Not only must you focus on adapting for the near-term impact that AI will have on your market, but you must build out capabilities which will set you up for long-term success. This is where your leadership is so important.
Create and mobilize an ecosystem of human capital, venture capital, and technology that will help your organization sail through the seas of change. Empower your domain experts with a robust and agile business strategy, and the innovation will happen more organically.
The puzzle pieces are all there, it’s just up to you to start putting them together. You have much to gain. As Akli Adjaoute, President and CEO of AI company Brighterion suggests, we are talking about “10x ROI for enterprise: you could solve problems within a minute using this technology, instead of weeks.” This opens up space to solve bigger and better problems, increasing employee engagement and productivity and reducing the risk of inefficiencies eating away at your margins.
Don’t wait to be in Mark Fields’ position. Be remembered as the visionary leader that managed to plan, take action, and come out ahead of this challenging innovation curve.

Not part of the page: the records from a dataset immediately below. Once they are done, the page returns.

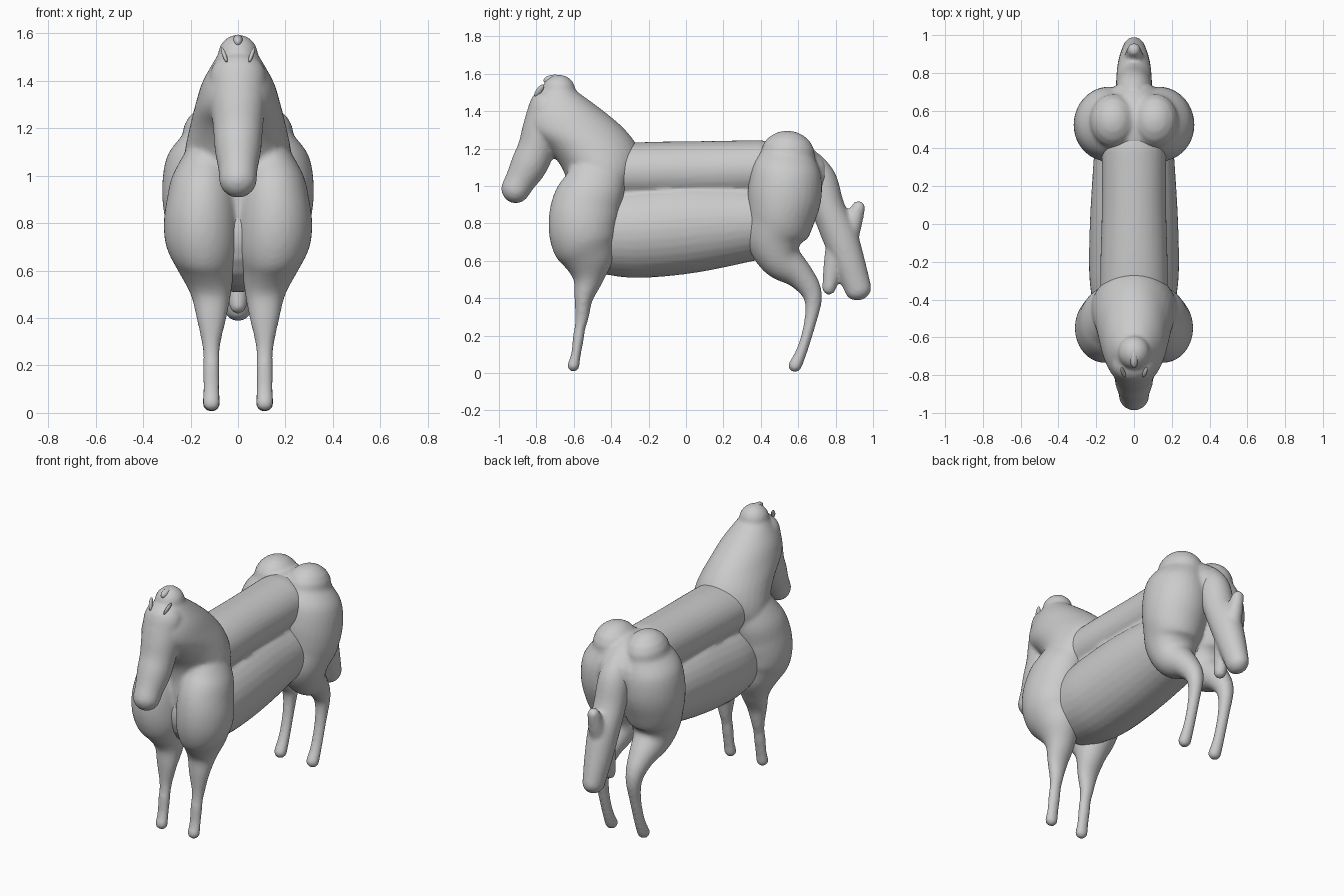
import bpy, bmesh
from math import sin, cos, pi, radians
from mathutils import Vector, Matrix

cube = bpy.data.objects.get("Cube")
if cube:
    bpy.data.objects.remove(cube, do_unlink=True)

grey = bpy.data.materials.new("plain_grey")
grey.use_nodes = True
GREY = (0.6, 0.6, 0.6, 1)
grey.diffuse_color = GREY
grey.node_tree.nodes["Principled BSDF"].inputs["Base Color"].default_value = GREY

SIDES = 32
STEPS = 5


def spline(a, b, c, d, t):
    return [0.5 * (2 * q + (r - p) * t + (2 * p - 5 * q + 4 * r - s) * t * t
                   + (3 * q - p - 3 * r + s) * t ** 3) for p, q, r, s in zip(a, b, c, d)]


def loft(bm, sections, mirror=1, flat=False):
    """Smooth tube through (x, y, z, half width, half depth), with rounded ends."""
    n = len(sections)
    pts = []
    for i in range(n - 1):
        quad = [sections[min(max(i + k, 0), n - 1)] for k in (-1, 0, 1, 2)]
        pts += [spline(*quad, j / STEPS) for j in range(STEPS)]
    pts.append(list(sections[-1]))
    frames = []
    for i, p in enumerate(pts):
        t = Vector(pts[min(i + 1, len(pts) - 1)][:3]) - Vector(pts[max(i - 1, 0)][:3])
        t = Vector((0, 0, -1)) if flat else Vector((0, t.y, t.z)).normalized()
        frames.append((Vector(p[:3]), t, p[3], p[4]))

    def cap(frame, sign):
        c, t, w, d = frame
        r = min(w, d)
        return [(c + t * sign * r * sin(a), t, w * cos(a), d * cos(a))
                for a in (radians(k) for k in (20, 40, 60, 75, 86))]
    frames = cap(frames[0], -1)[::-1] + frames + cap(frames[-1], 1)
    rings = []
    for c, t, w, d in frames:
        up = Vector((0, t.z, -t.y))
        ring = []
        for k in range(SIDES):
            a = 2 * pi * k / SIDES
            v = c + Vector((w * cos(a), 0, 0)) + up * d * sin(a)
            v.x *= mirror
            ring.append(bm.verts.new(v))
        rings.append(ring)
    faces = [bm.faces.new(rings[0]), bm.faces.new(rings[-1])]
    for a, b in zip(rings, rings[1:]):
        for k in range(SIDES):
            m = (k + 1) % SIDES
            faces.append(bm.faces.new((a[k], a[m], b[m], b[k])))
    bmesh.ops.recalc_face_normals(bm, faces=faces)


def finish(name, bm, voxel=0, smooth=0):
    mesh = bpy.data.meshes.new(name)
    for f in bm.faces:
        f.smooth = True
    bm.to_mesh(mesh)
    bm.free()
    mesh.materials.append(grey)
    obj = bpy.data.objects.new(name, mesh)
    bpy.context.collection.objects.link(obj)
    if voxel:
        rm = obj.modifiers.new("Merge", 'REMESH')
        rm.mode = 'VOXEL'
        rm.voxel_size = voxel
        rm.use_smooth_shade = True
        sm = obj.modifiers.new("Blend", 'SMOOTH')
        sm.factor = 0.5
        sm.iterations = smooth


# Neck, head, shoulders and front legs, merged
neck = [(0, -.68, 1.51, .085, .09), (0, -.645, 1.4, .148, .205), (0, -.59, 1.3, .18, .265),
        (0, -.5, 1.2, .205, .245), (0, -.455, 1.1, .225, .21), (0, -.46, 1.0, .23, .175),
        (0, -.5, .85, .2, .13), (0, -.5, .7, .15, .1)]
head = [(0, -.74, 1.42, .12, .1), (0, -.77, 1.3, .115, .105), (0, -.8, 1.2, .105, .1),
        (0, -.84, 1.11, .098, .098), (0, -.885, 1.03, .083, .083), (0, -.91, .985, .08, .078)]
front_leg = [(.11, -.46, 1.12, .1, .14), (.14, -.49, 1.0, .135, .165),
             (.15, -.53, .9, .15, .185), (.155, -.55, .8, .158, .185),
             (.15, -.545, .7, .152, .175), (.135, -.525, .6, .118, .14),
             (.115, -.525, .5, .085, .082), (.112, -.547, .4, .063, .05),
             (.113, -.556, .3, .041, .036), (.112, -.567, .24, .034, .029),
             (.112, -.575, .19, .035, .03), (.112, -.588, .1, .034, .026),
             (.112, -.602, .04, .037, .033)]
bm = bmesh.new()
loft(bm, neck, flat=True)
loft(bm, head)
for side in (1, -1):
    loft(bm, front_leg, side)
finish("forequarters", bm, 0.012, 5)

# Rump and hind legs, merged
hind_leg = [(.11, .545, 1.17, .125, .145), (.13, .535, 1.08, .17, .185),
            (.13, .527, .95, .19, .198), (.13, .505, .82, .178, .178),
            (.125, .48, .71, .145, .155), (.12, .51, .61, .115, .115),
            (.115, .6, .53, .08, .078), (.112, .66, .455, .058, .06),
            (.112, .68, .385, .045, .046), (.112, .668, .29, .035, .034),
            (.112, .64, .18, .033, .029), (.112, .612, .1, .034, .031),
            (.112, .583, .04, .038, .036)]
bm = bmesh.new()
for side in (1, -1):
    loft(bm, hind_leg, side)
loft(bm, [(0, .48, 1.1, .16, .145), (0, .56, 1.09, .17, .155), (0, .62, 1.05, .15, .15)])
finish("hindquarters", bm, 0.012, 5)

# Barrel: narrower back above a wider belly
bm = bmesh.new()
loft(bm, [(0, -.4, 1.07, .18, .155), (0, -.2, 1.075, .178, .16), (0, .1, 1.08, .17, .16),
          (0, .4, 1.09, .17, .155)])
loft(bm, [(0, -.42, .76, .22, .235), (0, -.25, .76, .238, .252), (0, .05, .785, .232, .247),
          (0, .4, .81, .21, .2)])
finish("barrel", bm, 0.012, 4)

# Tail with its two side locks
bm = bmesh.new()
loft(bm, [(0, .66, 1.1, .085, .09), (0, .71, 1.02, .095, .1), (0, .76, .88, .095, .09),
          (0, .82, .74, .09, .095), (0, .87, .6, .08, .085), (0, .92, .45, .062, .072)])
loft(bm, [(0, .84, .68, .06, .07), (0, .885, .79, .05, .055), (0, .922, .885, .035, .037)])
loft(bm, [(0, .82, .7, .06, .07), (0, .79, .58, .05, .055), (0, .765, .455, .037, .037)])
finish("tail", bm, 0.012, 4)


def ellipsoid(name, center, size, tilt, lean=0):
    bm = bmesh.new()
    matrix = (Matrix.Translation(center) @ Matrix.Rotation(lean, 4, 'Y')
              @ Matrix.Rotation(tilt, 4, 'X') @ Matrix.Diagonal((*size, 1)))
    bmesh.ops.create_uvsphere(bm, u_segments=20, v_segments=12, radius=1, matrix=matrix)
    finish(name, bm)


# Forelock and ears
ellipsoid("forelock", (0, -.7, 1.565), (.024, .062, .03), 0)
for side, label in ((1, "left"), (-1, "right")):
    ellipsoid(label + "_ear", (side * .058, -.785, 1.51), (.009, .016, .04),
              radians(-35), side * radians(20))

Just reflect back on the move that Mark Zuckerberg made with Instagram in 2012. He chose to spend $1 billion (10% of Facebook’s valuation at the time) to buy a revenue-less, two year old mobile photo sharing company – and invested several million dollars since to keep supporting its growth.
He knew that mobile was transforming everything, and Facebook had to stay relevant. Seeing how far we’ve come since this move, you would take that bet any day of the week. Now let me ask you: How much of your market cap are you investing in your AI transformation today?
If the answer is not enough, not fast enough, then refer back to the above section on game plan and reach out to the community!
Corporate investment in artificial intelligence “is predicted to triple in 2017, becoming a $100 billion market by 2025,” writes Ray Wang of Harvard Business Review. He and his colleagues agree that “the question now is not about whether managers should investigate adopting AI, but about how fast they can do so.”
Don’t be mistaken, though – you can’t do it overnight. Developing your AI capability will take some serious effort, commitment, and consultation from multiple invested parties in the space before it can really take flight.
Never forget that innovation and entrepreneurship is a team sport, so ask yourself, who is on my team?
Ben is the Co-Founder of BootstrapLabs, a leading venture capital firm, based in Silicon Valley and focused on Applied Artificial Intelligence.
Some of BootstrapLabs’ portfolio companies include Prezi, AngelList, Zerply, Trusted Insight, AEye, Qurious.io, Roger.ai, Vidora, and Sibly.
Born in France and living in Silicon Valley for the past 18 years, Ben is a repeat entrepreneur who launched, built, and exited two startups in the financial technology space. Read more.